3. Keep tires properly inflated
A very no cost approach to improved mileage, improved handling and overall safety is simply keeping your tires at the proper inflation pressure. Make sure you have your tires checked for inflation pressure at every service. If you have concerns, most tire stores will check your pressure and give your tires a quick visual inspection for free.
4. Skip the warm-up
The old adage of needing to ‘warm up the car’ before you drive it is a holdover from the days of carburetors and doesn’t hold true for today’s modern fuel-injected, electronically-controlled engines. Engines perform most efficiently at regular operating temperature, and the fastest way to reach that point is to drive right after starting the car.
5. Slow down
Driving habits like speeding, rapid acceleration, and braking waste gas. It can lower gas mileage by roughly 15 to 30 percent at highway speeds and 10 to 40 percent in stop-and-go traffic. Accelerate smoothly and anticipate the movement of traffic. Once up to speed, maintain a steady pace. Smooth acceleration, cornering, and braking also extend the life of the engine, transmission, brakes, and tires.
6. Remove roof racks, cargo boxes, and bike racks
Vehicles often have attached racks and boxes to carry things like luggage, bikes, skis, and surfboards. At highway speeds, more than 50 percent of engine power goes to overcoming aerodynamic drag. Carrying things on the roof or the tail hitch increases drag, increasing fuel use and lowering fuel economy.

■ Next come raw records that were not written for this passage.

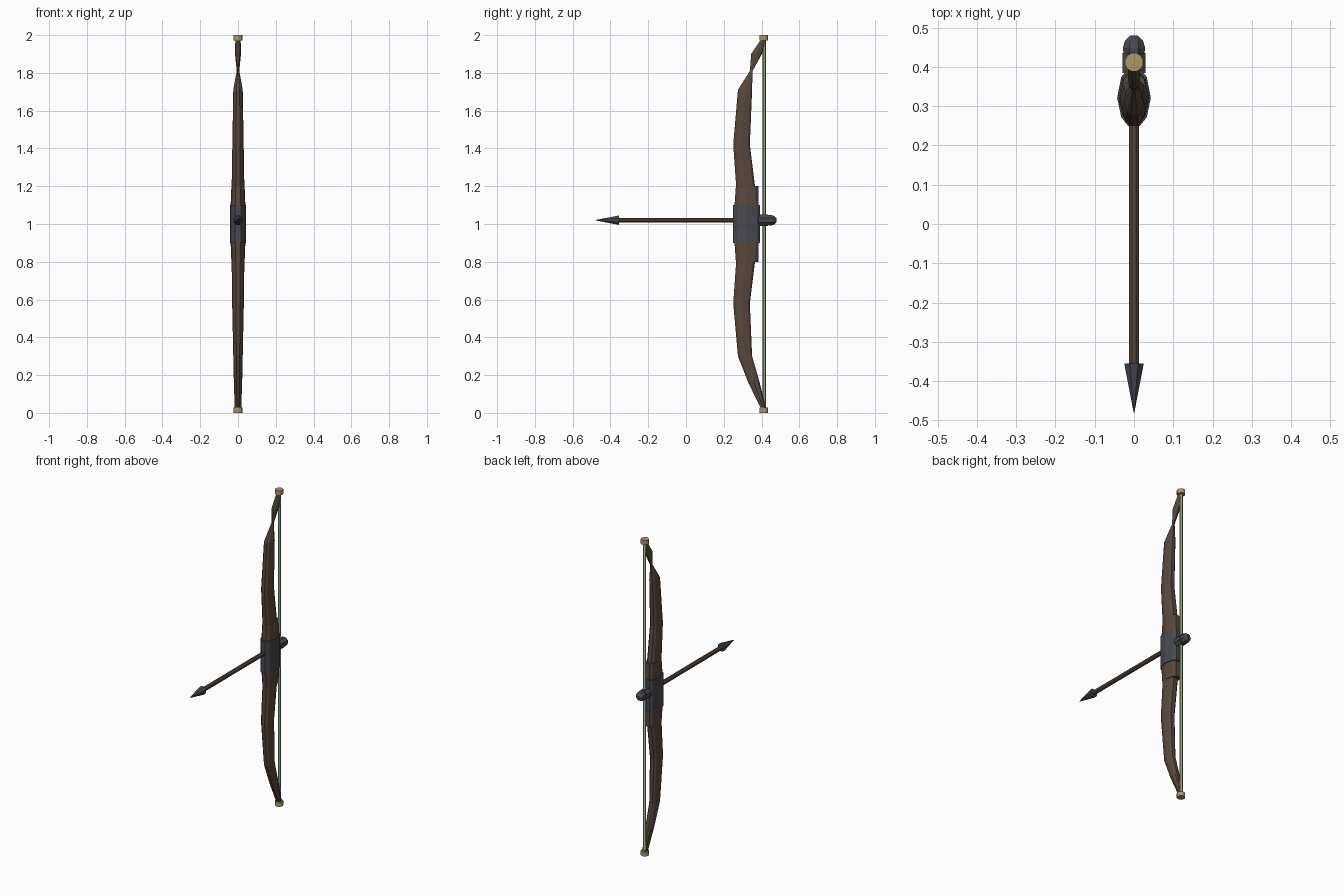
import bpy, bmesh, math
from mathutils import Vector

if "Cube" in bpy.data.objects:
    bpy.data.objects.remove(bpy.data.objects["Cube"])


def mat(name, rgb):
    m = bpy.data.materials.new(name)
    m.diffuse_color = (*rgb, 1)
    m.use_nodes = True
    m.node_tree.nodes["Principled BSDF"].inputs["Base Color"].default_value = m.diffuse_color
    return m


WOOD = mat("dark_wood", (0.10, 0.065, 0.045))
IRON = mat("dark_iron", (0.065, 0.065, 0.08))
BRASS = mat("brass", (0.42, 0.31, 0.13))
CORD = mat("pale_green_cord", (0.42, 0.58, 0.30))


def skin(name, rings, material):
    """Join rings of points into one capped, flat-faced body."""
    bm = bmesh.new()
    loops = [[bm.verts.new(p) for p in ring] for ring in rings]
    n = len(loops[0])
    for a, b in zip(loops, loops[1:]):
        for i in range(n):
            j = (i + 1) % n
            bm.faces.new((a[i], a[j], b[j], b[i]))
    bm.faces.new(loops[0])
    bm.faces.new(loops[-1])
    bmesh.ops.recalc_face_normals(bm, faces=bm.faces)
    me = bpy.data.meshes.new(name)
    bm.to_mesh(me)
    bm.free()
    me.materials.append(material)
    ob = bpy.data.objects.new(name, me)
    bpy.context.collection.objects.link(ob)
    return ob


# eight-sided bow cross-section: (share of half width, share of depth)
SECTION = [(0.35, 0), (0.75, 0.15), (1, 0.5), (0.75, 0.88),
           (0.4, 1), (-0.4, 1), (-0.75, 0.88), (-1, 0.5), (-0.75, 0.15), (-0.35, 0)]


def bow_part(name, stations, material):
    """Stations are (z, front y, back y, half width)."""
    skin(name, [[(w * sx, y0 + (y1 - y0) * sy, z) for sx, sy in SECTION]
                for z, y0, y1, w in stations], material)


def turned(name, profile, centre, axis, sides, material):
    """Profile is (distance along axis, radius)."""
    rings = []
    for d, r in profile:
        ring = []
        for i in range(sides):
            a = 2 * math.pi * (i + 0.5) / sides
            u, v = r * math.cos(a), r * math.sin(a)
            p = Vector((u, v, d)) if axis == "z" else Vector((u, d, v))
            ring.append(p + Vector(centre))
        rings.append(ring)
    return skin(name, rings, material)


# limbs; the upper one pinches near its tip
bow_part("lower_limb", [(0.02, 0.398, 0.424, 0.017), (0.16, 0.33, 0.39, 0.022),
                        (0.30, 0.275, 0.35, 0.025), (0.58, 0.25, 0.338, 0.031),
                        (0.82, 0.267, 0.368, 0.034)], WOOD)
bow_part("upper_limb", [(1.18, 0.267, 0.368, 0.034), (1.42, 0.25, 0.338, 0.030),
                        (1.71, 0.275, 0.35, 0.025), (1.81, 0.338, 0.352, 0.007),
                        (1.90, 0.345, 0.402, 0.016), (1.98, 0.398, 0.424, 0.014)], WOOD)

# riser and wrapped grip
bow_part("riser", [(0.80, 0.264, 0.383, 0.035), (0.90, 0.257, 0.385, 0.039),
                   (1.10, 0.257, 0.385, 0.039), (1.20, 0.264, 0.383, 0.035)], WOOD)
bow_part("grip_wrap", [(0.90, 0.25, 0.392, 0.043), (1.10, 0.25, 0.392, 0.043)], IRON)

# tip caps and bowstring
for name, z in (("lower_tip_cap", 0), ("upper_tip_cap", 1.972)):
    turned(name, [(0, 0.024), (0.028, 0.024)], (0, 0.412, z), "z", 12, BRASS)
turned("bowstring", [(0.01, 0.009), (1.99, 0.009)], (0, 0.414, 0), "z", 6, CORD)

# arrow
AIM = (0, 0, 1.02)
turned("arrow_shaft", [(-0.37, 0.014), (0.45, 0.014)], AIM, "y", 8, WOOD)
turned("arrow_head", [(-0.48, 0.001), (-0.355, 0.027)], AIM, "y", 8, IRON)
turned("arrow_nock", [(0.385, 0.032), (0.435, 0.032)], AIM, "y", 8, IRON)
turned("arrow_nock_knob", [(0.42, 0.018), (0.432, 0.028), (0.448, 0.031),
                           (0.466, 0.025), (0.48, 0.011)], AIM, "y", 8, IRON)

Consider removing roof racks, cargo boxes, and bike racks from vehicles when they aren’t in used to cut down on unnecessary drag and improve mileage.